Exercise aim: With the pictures set aside, return the lines below exactly, beginning at the first and ending at the line containing "q = p + side".

Pictures paired with source code:
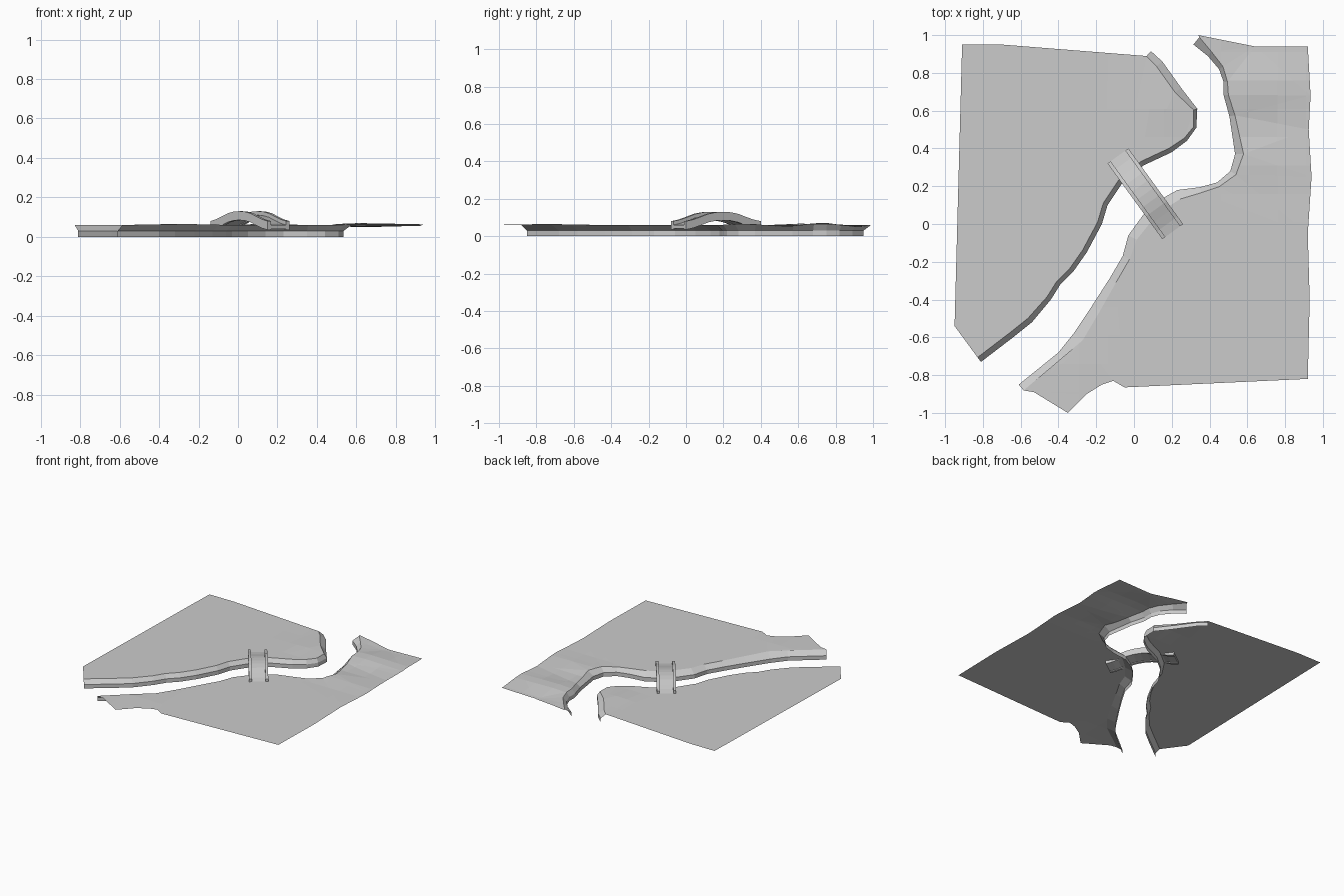
import bpy, bmesh, math
from mathutils import Vector

if "Cube" in bpy.data.objects:
    bpy.data.objects.remove(bpy.data.objects["Cube"])

TOP, MID = 0.06, 0.03


def add_object(name, bm):
    mesh = bpy.data.meshes.new(name)
    bm.to_mesh(mesh)
    bm.free()
    ob = bpy.data.objects.new(name, mesh)
    bpy.context.collection.objects.link(ob)
    return ob


def build_land(name, shore, outline, side, height):
    """shore: (x, y, slope width) from back to front; side: +1 land on east, -1 on west."""
    bm = bmesh.new()
    pts = [Vector(p[:2]) for p in shore]
    foot, mid, lip = [], [], []
    for i, p in enumerate(pts):
        d = (pts[min(i + 1, len(pts) - 1)] - pts[max(i - 1, 0)]).normalized()
        q = p + side * shore[i][2] * Vector((-d.y, d.x))
        foot.append(bm.verts.new((p.x, p.y, 0)))
        mid.append(bm.verts.new((p.x, p.y, MID)))
        lip.append(bm.verts.new((q.x, q.y, TOP)))
    # river bank: vertical foot, then a slope up to the field
    for a, b in ((foot, mid), (mid, lip)):
        for i in range(len(pts) - 1):
            bm.faces.new((a[i], a[i + 1], b[i + 1], b[i]))
    # field, cut into a grid so it can undulate
    border = [bm.verts.new((x, y, TOP)) for x, y in outline]
    field = bm.faces.new(lip + border)
    faces = bmesh.ops.triangulate(bm, faces=[field])["faces"]
    for axis in (0, 1):
        for k in range(-6, 7):
            co, no = [0, 0, 0], [0, 0, 0]
            co[axis], no[axis] = k * 0.15 + 0.01, 1
            faces = [f for f in bm.faces if all(v.co.z > TOP - 1e-4 for v in f.verts)]
            geom = faces + list({e for f in faces for e in f.edges}) \
                + list({v for f in faces for v in f.verts})
            bmesh.ops.bisect_plane(bm, geom=geom, plane_co=co, plane_no=no, dist=1e-4)
    for v in bm.verts:
        if v.co.z > TOP - 1e-4:
            v.co.z += height(v.co.x, v.co.y)
    bmesh.ops.recalc_face_normals(bm, faces=bm.faces[:])
    if sum(f.normal.z * f.calc_area() for f in bm.faces) < 0:
        bmesh.ops.reverse_faces(bm, faces=bm.faces[:])
    return add_object(name, bm)


def west_height(x, y):
    return 0.008 * math.exp(-((x - 0.15) ** 2 + (y - 0.65) ** 2) / 0.012)


def east_height(x, y):
    ramp = max(0, min(1, (x - 0.4) / 0.2)) * max(0, min(1, (y - 0.1) / 0.4))
    edge = max(0, min(1, (0.95 - x) / 0.3))
    low = 0.005 * math.exp(-((x + 0.3) ** 2 + (y + 0.75) ** 2) / 0.03)
    return low + ramp * (0.3 + 0.7 * edge) * 0.011 * math.sin((y - 0.62) * 15)


# west bank and field
west_shore = [(0.09, 0.915, 0.035), (0.15, 0.86, 0.04), (0.25, 0.72, 0.04), (0.335, 0.61, 0.02),
              (0.33, 0.51, 0.015), (0.28, 0.44, 0.02), (0.20, 0.38, 0.025), (0.05, 0.31, 0.025),
              (-0.06, 0.22, 0.025), (-0.14, 0.10, 0.025), (-0.17, 0.0, 0.025),
              (-0.25, -0.15, 0.025), (-0.32, -0.25, 0.025), (-0.39, -0.32, 0.025),
              (-0.44, -0.40, 0.025), (-0.54, -0.52, 0.03), (-0.64, -0.60, 0.03),
              (-0.81, -0.73, 0.03)]
west_outline = [(-0.95, -0.54), (-0.91, 0.95), (-0.70, 0.95)]
build_land("west_field", west_shore, west_outline, -1, west_height)

# east bank and field
east_shore = [(0.315, 0.95, 0.05), (0.39, 0.89, 0.03), (0.45, 0.82, 0.025), (0.475, 0.75, 0.02),
              (0.475, 0.68, 0.025), (0.505, 0.57, 0.03), (0.535, 0.37, 0.045),
              (0.51, 0.28, 0.035), (0.44, 0.22, 0.025), (0.35, 0.195, 0.03),
              (0.23, 0.18, 0.05), (0.14, 0.13, 0.055), (0.05, 0.05, 0.055),
              (-0.03, -0.06, 0.05), (-0.06, -0.17, 0.04), (-0.13, -0.29, 0.04),
              (-0.22, -0.43, 0.05), (-0.32, -0.58, 0.06), (-0.40, -0.68, 0.06),
              (-0.61, -0.85, 0.04)]
east_outline = [(-0.53, -0.89), (-0.35, -1.0), (-0.25, -0.90), (-0.17, -0.85), (-0.11, -0.83),
                (-0.05, -0.865), (-0.01, -0.81), (0.92, -0.82), (0.93, -0.4), (0.92, -0.05),
                (0.94, 0.25), (0.925, 0.5), (0.935, 0.68), (0.92, 0.94), (0.64, 0.94),
                (0.34, 1.0)]
build_land("east_field", east_shore, east_outline, 1, east_height)

# footbridge, built lengthwise on x then turned across the river
rise = [0, 0.18, 0.47, 0.78, 0.95, 1, 0.95, 0.78, 0.47, 0.18, 0]


def arch(name, y0, y1, low, high, lift):
    bm = bmesh.new()
    rings = []
    for i, r in enumerate(rise):
        x = -0.247 + 0.494 * i / (len(rise) - 1)
        rings.append([bm.verts.new((x, y, z + lift * r))
                      for y, z in ((y0, low), (y1, low), (y1, high), (y0, high))])
    for a, b in zip(rings, rings[1:]):
        for k in range(4):
            n = (k + 1) % 4
            bm.faces.new((a[k], a[n], b[n], b[k]))
    bm.faces.new(rings[0])
    bm.faces.new(rings[-1])
    bmesh.ops.recalc_face_normals(bm, faces=bm.faces[:])
    ob = add_object(name, bm)
    ob.location = (0.06, 0.16, 0)
    ob.rotation_euler.z = math.atan2(-0.40, 0.29)


arch("bridge_deck", -0.05, 0.05, 0.04, 0.06, 0.05)
for s, name in ((-1, "bridge_rail_front"), (1, "bridge_rail_back")):
    a, b = sorted((s * 0.048, s * 0.068))
    arch(name, a, b, 0.035, 0.08, 0.05)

Answer to this problem:
import bpy, bmesh, math
from mathutils import Vector

if "Cube" in bpy.data.objects:
    bpy.data.objects.remove(bpy.data.objects["Cube"])

TOP, MID = 0.06, 0.03


def add_object(name, bm):
    mesh = bpy.data.meshes.new(name)
    bm.to_mesh(mesh)
    bm.free()
    ob = bpy.data.objects.new(name, mesh)
    bpy.context.collection.objects.link(ob)
    return ob


def build_land(name, shore, outline, side, height):
    """shore: (x, y, slope width) from back to front; side: +1 land on east, -1 on west."""
    bm = bmesh.new()
    pts = [Vector(p[:2]) for p in shore]
    foot, mid, lip = [], [], []
    for i, p in enumerate(pts):
        d = (pts[min(i + 1, len(pts) - 1)] - pts[max(i - 1, 0)]).normalized()
        q = p + side * shore[i][2] * Vector((-d.y, d.x))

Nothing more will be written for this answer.